It occurs to me, as I sit down to write today’s post, that it is quite often that I start these posts with some phrase similar to “Today’s topic might seem strange …” or the like. Not that it’s an incorrect thought, after all. I do tend to say that a lot here. But I always say it with purpose. It’s a way of saying “Hang on, don’t go away just because the title isn’t about how to string words together in the proper sequence up front. Stick around for a bit. This will all make sense. I promise.”

Today’s post is another one of those days, and once again I am going to repeat myself: Stick around and humor me for a moment, please. As odd as it may seem, today’s topic is one that’s actually quite important, not just to your life in general, but to your writing specifically. Yes, you read that correctly. This topic is more important than you’d guess.

I want to talk about your health.

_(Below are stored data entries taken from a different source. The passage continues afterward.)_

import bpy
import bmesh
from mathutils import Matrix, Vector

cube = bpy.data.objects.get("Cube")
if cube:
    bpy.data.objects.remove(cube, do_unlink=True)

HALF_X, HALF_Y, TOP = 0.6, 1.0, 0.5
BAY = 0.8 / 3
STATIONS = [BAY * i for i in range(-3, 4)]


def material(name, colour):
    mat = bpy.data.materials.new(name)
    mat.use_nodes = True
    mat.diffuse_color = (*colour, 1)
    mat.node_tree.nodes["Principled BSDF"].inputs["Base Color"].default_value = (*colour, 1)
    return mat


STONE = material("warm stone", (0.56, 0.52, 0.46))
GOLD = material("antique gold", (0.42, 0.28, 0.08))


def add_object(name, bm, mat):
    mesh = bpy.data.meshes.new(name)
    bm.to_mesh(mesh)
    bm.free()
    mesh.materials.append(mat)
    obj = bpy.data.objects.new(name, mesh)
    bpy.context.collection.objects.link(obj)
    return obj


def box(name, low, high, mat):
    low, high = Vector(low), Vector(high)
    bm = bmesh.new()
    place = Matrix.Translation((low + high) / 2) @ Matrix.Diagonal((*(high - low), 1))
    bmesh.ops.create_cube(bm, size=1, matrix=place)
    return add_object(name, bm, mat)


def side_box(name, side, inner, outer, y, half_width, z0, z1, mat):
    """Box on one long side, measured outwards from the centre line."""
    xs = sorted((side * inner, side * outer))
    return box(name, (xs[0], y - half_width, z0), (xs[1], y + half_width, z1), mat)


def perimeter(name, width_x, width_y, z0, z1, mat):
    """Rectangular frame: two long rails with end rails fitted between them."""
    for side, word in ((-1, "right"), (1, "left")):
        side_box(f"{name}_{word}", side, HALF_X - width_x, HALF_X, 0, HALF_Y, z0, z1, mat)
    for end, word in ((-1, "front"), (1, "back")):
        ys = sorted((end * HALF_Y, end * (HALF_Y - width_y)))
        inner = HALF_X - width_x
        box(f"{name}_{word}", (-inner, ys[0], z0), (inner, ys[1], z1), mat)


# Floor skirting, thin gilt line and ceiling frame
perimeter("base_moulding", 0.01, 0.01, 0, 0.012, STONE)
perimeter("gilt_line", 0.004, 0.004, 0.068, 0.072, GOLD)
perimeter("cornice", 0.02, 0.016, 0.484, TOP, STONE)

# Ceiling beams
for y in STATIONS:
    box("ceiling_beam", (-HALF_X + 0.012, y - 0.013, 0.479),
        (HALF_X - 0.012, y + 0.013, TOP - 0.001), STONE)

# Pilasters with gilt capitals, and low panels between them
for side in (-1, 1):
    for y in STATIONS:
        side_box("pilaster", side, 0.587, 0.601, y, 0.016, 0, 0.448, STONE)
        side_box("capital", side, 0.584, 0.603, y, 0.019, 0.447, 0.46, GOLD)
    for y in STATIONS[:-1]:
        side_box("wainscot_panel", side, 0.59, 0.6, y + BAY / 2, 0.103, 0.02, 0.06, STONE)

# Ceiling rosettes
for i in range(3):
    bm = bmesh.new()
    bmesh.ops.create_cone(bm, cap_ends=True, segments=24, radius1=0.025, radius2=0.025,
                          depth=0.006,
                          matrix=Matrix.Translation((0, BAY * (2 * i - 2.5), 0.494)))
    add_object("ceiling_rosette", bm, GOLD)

Why? Well, it’s one of those topics that seems to take a backseat whenever we’re talking about writing. Go to writing cons and writing classes and you’ll hear all about prosaic styles, show versus tell, hooks, prologues, and many, many other important bits of writing. But one thing you almost never hear about is the author taking good care of themselves.

And personally, I think that’s a bit of an oversight.

Continue reading